To help streamline development processes of participating projects, Sonatype incorporated CLOMonitor with Sonatype Lift via its GitHub integration, which is free for public repositories. This enabled maintainers and contributors to develop faster rather than rely on the hourly feedback cadence from the clomonitor.io dashboard.
Maintainers and contributors find value and new solutions in Security Slam
As KubeCon + CloudNativeCon approached and project deadlines drew closer, maintainers and contributors of participating projects gained newfound motivation to improve their open source security and uncovered new methods to more efficiently raise their Security Slam scores.
Argo in particular expanded their scope and objectives to bolster the security of multiple repositories in their project ecosystem.
One of the most daunting things I saw during the Slam was when the Argo community decided to move their own goalposts. Initially, only ArgoCD was being tracked for the Argo project, and it was held to the highest standard on CLOMonitor. They weren’t satisfied until they adjusted CLOMonitor to evaluate five different repositories using the hard-to-reach code standard.
Developer Advocate, Sonatype
The high standards Argo’s maintainers and contributors set for themselves reached other participants. Justin Marquis, a community member and contributor to Argo, helped lay a foundation for work completed by many of the CNCF projects.
When Marquis committed his contribution related to signed releases, he added a strong set of instructions to his pull request. Security Slam participants shared the link to Marquis’ PR as a go-to solution for passing one of the more difficult security checks in CLOMonitor.
While Argo streamlined a solution in terms of signed releases, maintainers for K8GB implemented SLSA provenance in their release pipeline.
By participating in the Security Slam, we managed to heavily secure the K8GB project pipelines and adhere to SLSA framework practices. It was incredible to observe how quickly we can organize and solve the complex stuff thanks to some good competition-based deadlines provided by Security Slam.
While Security Slam created a gamified space for collaboration between maintainers and contributors, participants also noted the event’s educational component on an individual level.
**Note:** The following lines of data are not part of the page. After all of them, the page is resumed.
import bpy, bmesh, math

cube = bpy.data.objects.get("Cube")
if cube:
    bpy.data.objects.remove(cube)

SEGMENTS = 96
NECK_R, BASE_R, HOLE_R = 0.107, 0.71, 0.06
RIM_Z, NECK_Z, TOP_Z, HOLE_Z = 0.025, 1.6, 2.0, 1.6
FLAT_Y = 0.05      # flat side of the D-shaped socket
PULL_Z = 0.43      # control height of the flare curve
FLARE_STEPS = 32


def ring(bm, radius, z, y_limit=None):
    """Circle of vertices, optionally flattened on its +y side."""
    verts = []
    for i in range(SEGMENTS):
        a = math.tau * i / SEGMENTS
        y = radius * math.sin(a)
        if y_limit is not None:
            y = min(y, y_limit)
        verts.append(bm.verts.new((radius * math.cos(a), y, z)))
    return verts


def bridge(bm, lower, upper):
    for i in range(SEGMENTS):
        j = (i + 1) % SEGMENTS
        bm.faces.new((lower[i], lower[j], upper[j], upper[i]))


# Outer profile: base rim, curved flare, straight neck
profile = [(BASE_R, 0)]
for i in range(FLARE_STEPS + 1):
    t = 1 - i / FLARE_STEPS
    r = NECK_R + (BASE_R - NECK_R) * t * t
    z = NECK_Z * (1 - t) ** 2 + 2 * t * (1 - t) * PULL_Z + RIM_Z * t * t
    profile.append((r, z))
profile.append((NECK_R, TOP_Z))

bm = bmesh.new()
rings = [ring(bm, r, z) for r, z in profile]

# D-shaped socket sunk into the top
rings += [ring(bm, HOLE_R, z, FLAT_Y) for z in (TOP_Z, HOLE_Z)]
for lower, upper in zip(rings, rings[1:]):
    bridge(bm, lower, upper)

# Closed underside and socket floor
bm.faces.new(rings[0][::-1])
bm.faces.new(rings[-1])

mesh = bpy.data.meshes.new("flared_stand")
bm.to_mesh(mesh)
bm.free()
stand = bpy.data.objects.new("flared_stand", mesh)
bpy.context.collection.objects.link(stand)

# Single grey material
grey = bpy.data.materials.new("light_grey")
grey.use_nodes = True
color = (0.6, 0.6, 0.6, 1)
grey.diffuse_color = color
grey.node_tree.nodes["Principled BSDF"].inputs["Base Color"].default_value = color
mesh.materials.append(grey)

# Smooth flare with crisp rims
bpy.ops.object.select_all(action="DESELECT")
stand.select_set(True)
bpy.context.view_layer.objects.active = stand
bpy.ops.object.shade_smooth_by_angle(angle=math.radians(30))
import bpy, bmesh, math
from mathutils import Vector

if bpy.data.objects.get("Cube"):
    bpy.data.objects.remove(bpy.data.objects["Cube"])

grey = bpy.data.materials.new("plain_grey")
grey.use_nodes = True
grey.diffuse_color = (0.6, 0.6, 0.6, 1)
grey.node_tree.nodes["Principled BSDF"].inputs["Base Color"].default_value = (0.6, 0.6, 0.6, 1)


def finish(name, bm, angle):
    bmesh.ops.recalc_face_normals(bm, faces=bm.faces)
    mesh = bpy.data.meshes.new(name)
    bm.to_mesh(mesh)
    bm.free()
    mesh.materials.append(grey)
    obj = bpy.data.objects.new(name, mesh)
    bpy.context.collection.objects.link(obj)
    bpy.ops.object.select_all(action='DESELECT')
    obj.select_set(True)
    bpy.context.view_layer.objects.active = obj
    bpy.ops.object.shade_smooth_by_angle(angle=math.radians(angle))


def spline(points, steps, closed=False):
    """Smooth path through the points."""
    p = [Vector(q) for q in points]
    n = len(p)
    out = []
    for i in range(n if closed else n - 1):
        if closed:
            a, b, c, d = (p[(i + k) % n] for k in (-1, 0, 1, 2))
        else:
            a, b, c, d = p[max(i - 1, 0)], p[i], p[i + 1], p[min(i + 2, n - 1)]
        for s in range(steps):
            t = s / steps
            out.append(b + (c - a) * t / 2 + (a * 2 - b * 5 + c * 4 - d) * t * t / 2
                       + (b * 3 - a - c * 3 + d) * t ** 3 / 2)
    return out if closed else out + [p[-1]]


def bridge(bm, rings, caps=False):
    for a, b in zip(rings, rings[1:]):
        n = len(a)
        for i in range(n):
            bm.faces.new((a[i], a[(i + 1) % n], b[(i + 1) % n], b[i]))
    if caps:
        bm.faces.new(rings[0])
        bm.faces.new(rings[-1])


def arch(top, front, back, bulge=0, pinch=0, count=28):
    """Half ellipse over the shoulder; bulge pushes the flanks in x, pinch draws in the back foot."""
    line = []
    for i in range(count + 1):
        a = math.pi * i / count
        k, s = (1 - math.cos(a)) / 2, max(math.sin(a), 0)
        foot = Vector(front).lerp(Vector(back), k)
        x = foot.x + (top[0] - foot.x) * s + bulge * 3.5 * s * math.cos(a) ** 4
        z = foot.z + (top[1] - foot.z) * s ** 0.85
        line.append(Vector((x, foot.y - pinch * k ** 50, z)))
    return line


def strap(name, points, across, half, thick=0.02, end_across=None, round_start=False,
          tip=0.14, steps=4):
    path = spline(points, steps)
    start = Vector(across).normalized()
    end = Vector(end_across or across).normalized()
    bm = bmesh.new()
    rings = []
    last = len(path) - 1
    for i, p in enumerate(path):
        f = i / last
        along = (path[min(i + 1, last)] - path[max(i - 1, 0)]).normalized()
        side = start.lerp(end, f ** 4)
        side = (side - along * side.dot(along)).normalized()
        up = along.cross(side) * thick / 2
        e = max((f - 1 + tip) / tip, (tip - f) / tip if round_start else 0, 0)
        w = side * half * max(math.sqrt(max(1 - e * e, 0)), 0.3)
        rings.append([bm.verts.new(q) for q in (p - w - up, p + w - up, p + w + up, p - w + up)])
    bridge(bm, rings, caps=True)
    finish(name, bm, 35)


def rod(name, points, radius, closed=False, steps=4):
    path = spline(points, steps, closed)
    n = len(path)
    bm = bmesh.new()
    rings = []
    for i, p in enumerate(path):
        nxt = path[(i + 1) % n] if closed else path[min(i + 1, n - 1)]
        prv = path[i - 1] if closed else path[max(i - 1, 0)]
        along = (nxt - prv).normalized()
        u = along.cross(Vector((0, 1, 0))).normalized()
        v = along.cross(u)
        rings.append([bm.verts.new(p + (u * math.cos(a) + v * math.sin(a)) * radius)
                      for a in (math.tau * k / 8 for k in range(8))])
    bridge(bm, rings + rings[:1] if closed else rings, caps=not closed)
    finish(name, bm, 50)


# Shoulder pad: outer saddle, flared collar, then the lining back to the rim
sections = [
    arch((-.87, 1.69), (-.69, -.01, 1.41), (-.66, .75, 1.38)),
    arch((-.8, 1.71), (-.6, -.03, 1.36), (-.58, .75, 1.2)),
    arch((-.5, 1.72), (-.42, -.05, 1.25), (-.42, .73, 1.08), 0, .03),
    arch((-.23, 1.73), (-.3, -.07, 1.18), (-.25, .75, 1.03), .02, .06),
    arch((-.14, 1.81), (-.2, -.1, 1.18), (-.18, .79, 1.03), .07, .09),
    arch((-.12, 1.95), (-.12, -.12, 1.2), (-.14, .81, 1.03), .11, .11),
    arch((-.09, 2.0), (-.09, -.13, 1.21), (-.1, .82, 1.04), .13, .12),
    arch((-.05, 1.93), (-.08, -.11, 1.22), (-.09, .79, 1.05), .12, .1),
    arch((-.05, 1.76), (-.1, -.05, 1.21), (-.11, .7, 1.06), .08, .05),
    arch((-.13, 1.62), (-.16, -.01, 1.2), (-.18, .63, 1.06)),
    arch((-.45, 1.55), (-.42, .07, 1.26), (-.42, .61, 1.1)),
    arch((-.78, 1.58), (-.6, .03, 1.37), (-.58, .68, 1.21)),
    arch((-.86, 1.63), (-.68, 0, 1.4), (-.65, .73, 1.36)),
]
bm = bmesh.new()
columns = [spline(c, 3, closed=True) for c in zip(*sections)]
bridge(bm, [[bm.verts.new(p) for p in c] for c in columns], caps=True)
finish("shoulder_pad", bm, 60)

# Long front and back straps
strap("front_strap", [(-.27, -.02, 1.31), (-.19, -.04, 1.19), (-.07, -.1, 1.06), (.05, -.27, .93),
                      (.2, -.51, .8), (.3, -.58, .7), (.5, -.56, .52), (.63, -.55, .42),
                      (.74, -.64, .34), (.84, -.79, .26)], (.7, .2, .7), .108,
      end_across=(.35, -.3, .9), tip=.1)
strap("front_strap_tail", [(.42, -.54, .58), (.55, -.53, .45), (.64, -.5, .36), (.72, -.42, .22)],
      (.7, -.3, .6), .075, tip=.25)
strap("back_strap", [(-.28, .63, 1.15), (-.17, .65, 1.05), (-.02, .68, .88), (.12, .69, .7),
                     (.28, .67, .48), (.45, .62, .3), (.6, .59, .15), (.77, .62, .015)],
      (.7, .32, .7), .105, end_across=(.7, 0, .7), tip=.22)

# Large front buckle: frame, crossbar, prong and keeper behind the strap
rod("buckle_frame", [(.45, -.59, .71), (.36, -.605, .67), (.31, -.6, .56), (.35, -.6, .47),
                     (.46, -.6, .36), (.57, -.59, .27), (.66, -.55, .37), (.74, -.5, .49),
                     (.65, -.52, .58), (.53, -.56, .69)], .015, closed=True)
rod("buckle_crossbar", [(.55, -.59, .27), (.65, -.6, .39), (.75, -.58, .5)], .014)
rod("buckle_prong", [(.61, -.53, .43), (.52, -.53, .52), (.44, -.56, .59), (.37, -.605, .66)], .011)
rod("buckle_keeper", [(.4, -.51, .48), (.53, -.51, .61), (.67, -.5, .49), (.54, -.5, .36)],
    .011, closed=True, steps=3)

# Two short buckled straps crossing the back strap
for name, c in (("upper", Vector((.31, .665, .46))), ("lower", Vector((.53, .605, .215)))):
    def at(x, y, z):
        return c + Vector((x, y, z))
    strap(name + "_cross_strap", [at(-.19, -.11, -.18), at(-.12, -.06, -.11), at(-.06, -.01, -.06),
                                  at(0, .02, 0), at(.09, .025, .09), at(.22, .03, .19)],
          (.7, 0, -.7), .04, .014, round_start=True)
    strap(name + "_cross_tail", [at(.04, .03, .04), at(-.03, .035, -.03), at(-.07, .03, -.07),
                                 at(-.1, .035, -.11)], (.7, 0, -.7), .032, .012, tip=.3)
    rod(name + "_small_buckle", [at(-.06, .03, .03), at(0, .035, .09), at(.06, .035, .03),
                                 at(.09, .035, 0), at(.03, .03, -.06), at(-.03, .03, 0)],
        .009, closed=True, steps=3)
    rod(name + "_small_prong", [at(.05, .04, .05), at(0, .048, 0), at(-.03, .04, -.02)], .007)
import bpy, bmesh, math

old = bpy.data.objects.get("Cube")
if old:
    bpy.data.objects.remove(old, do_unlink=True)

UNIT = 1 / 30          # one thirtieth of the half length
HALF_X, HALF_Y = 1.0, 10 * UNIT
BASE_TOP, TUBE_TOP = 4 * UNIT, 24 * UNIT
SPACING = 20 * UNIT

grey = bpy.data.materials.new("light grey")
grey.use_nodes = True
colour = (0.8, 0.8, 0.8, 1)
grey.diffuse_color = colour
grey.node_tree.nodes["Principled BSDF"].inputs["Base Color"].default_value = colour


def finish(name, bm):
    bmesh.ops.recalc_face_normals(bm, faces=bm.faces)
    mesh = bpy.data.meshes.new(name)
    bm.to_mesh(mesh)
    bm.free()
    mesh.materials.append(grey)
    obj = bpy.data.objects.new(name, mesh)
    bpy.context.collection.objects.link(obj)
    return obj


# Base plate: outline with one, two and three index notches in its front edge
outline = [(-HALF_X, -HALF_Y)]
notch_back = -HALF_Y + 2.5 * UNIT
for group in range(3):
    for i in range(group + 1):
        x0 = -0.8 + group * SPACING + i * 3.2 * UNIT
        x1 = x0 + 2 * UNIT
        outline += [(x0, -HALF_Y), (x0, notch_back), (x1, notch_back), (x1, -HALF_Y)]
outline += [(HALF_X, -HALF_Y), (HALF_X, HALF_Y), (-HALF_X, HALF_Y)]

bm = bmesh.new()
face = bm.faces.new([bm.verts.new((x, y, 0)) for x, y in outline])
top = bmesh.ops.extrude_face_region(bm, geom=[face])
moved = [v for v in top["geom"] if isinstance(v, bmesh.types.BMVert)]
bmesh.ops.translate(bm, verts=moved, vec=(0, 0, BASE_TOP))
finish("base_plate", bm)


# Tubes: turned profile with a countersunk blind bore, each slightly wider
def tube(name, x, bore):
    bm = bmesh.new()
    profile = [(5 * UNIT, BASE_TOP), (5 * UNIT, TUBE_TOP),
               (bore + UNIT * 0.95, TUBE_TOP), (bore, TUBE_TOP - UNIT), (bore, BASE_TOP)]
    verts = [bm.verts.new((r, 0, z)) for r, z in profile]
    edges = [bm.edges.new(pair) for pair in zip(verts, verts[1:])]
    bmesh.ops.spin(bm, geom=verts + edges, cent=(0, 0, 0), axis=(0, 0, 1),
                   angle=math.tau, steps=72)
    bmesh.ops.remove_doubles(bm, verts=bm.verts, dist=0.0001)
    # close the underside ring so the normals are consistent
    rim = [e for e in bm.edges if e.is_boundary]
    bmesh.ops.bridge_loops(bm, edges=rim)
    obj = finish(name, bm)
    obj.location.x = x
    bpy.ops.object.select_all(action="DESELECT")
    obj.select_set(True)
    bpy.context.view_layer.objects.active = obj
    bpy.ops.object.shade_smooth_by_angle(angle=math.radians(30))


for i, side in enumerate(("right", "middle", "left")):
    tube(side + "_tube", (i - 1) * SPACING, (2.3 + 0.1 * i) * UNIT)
Without this 100% goal, we would probably lose interest in increasing the security of our project because we haven’t gotten a lot of feedback from users about security. I was also surprised at how little I knew about project security. This was the first time I learned about the permissions mechanism in GitHub workflows.
Maintainer, Chaos Mesh
Even after KubeCon + CloudNativeCon, projects continued to join Security Slam and worked to increase their completion scores through the official deadline of Monday, November 21, 2022. Eddie Knight, Developer Advocate at Sonatype met maintainers for Cortex in the CNCF project area onsite at KubeCon + CloudNativeCon and struck up a conversation about the CLOMonitor score in the context of Security Slam. A few days later, maintainer Alvin Lin announced on Slack that Cortex had worked quickly and already achieved the 100% Security score.
As Security Slam projects reaped the value of improving open source security together, maintainers and contributors gained ground to win over developers who demand a higher level of trust in the security of the product.
Users notice when open source projects adopt supply chain best practices, and it helps them gauge the trustworthiness of the project.There’s friendly competition to have top CLOMonitor scores and also a feeling of camaraderie as everyone works to improve their projects.
Maintainer, Argo CD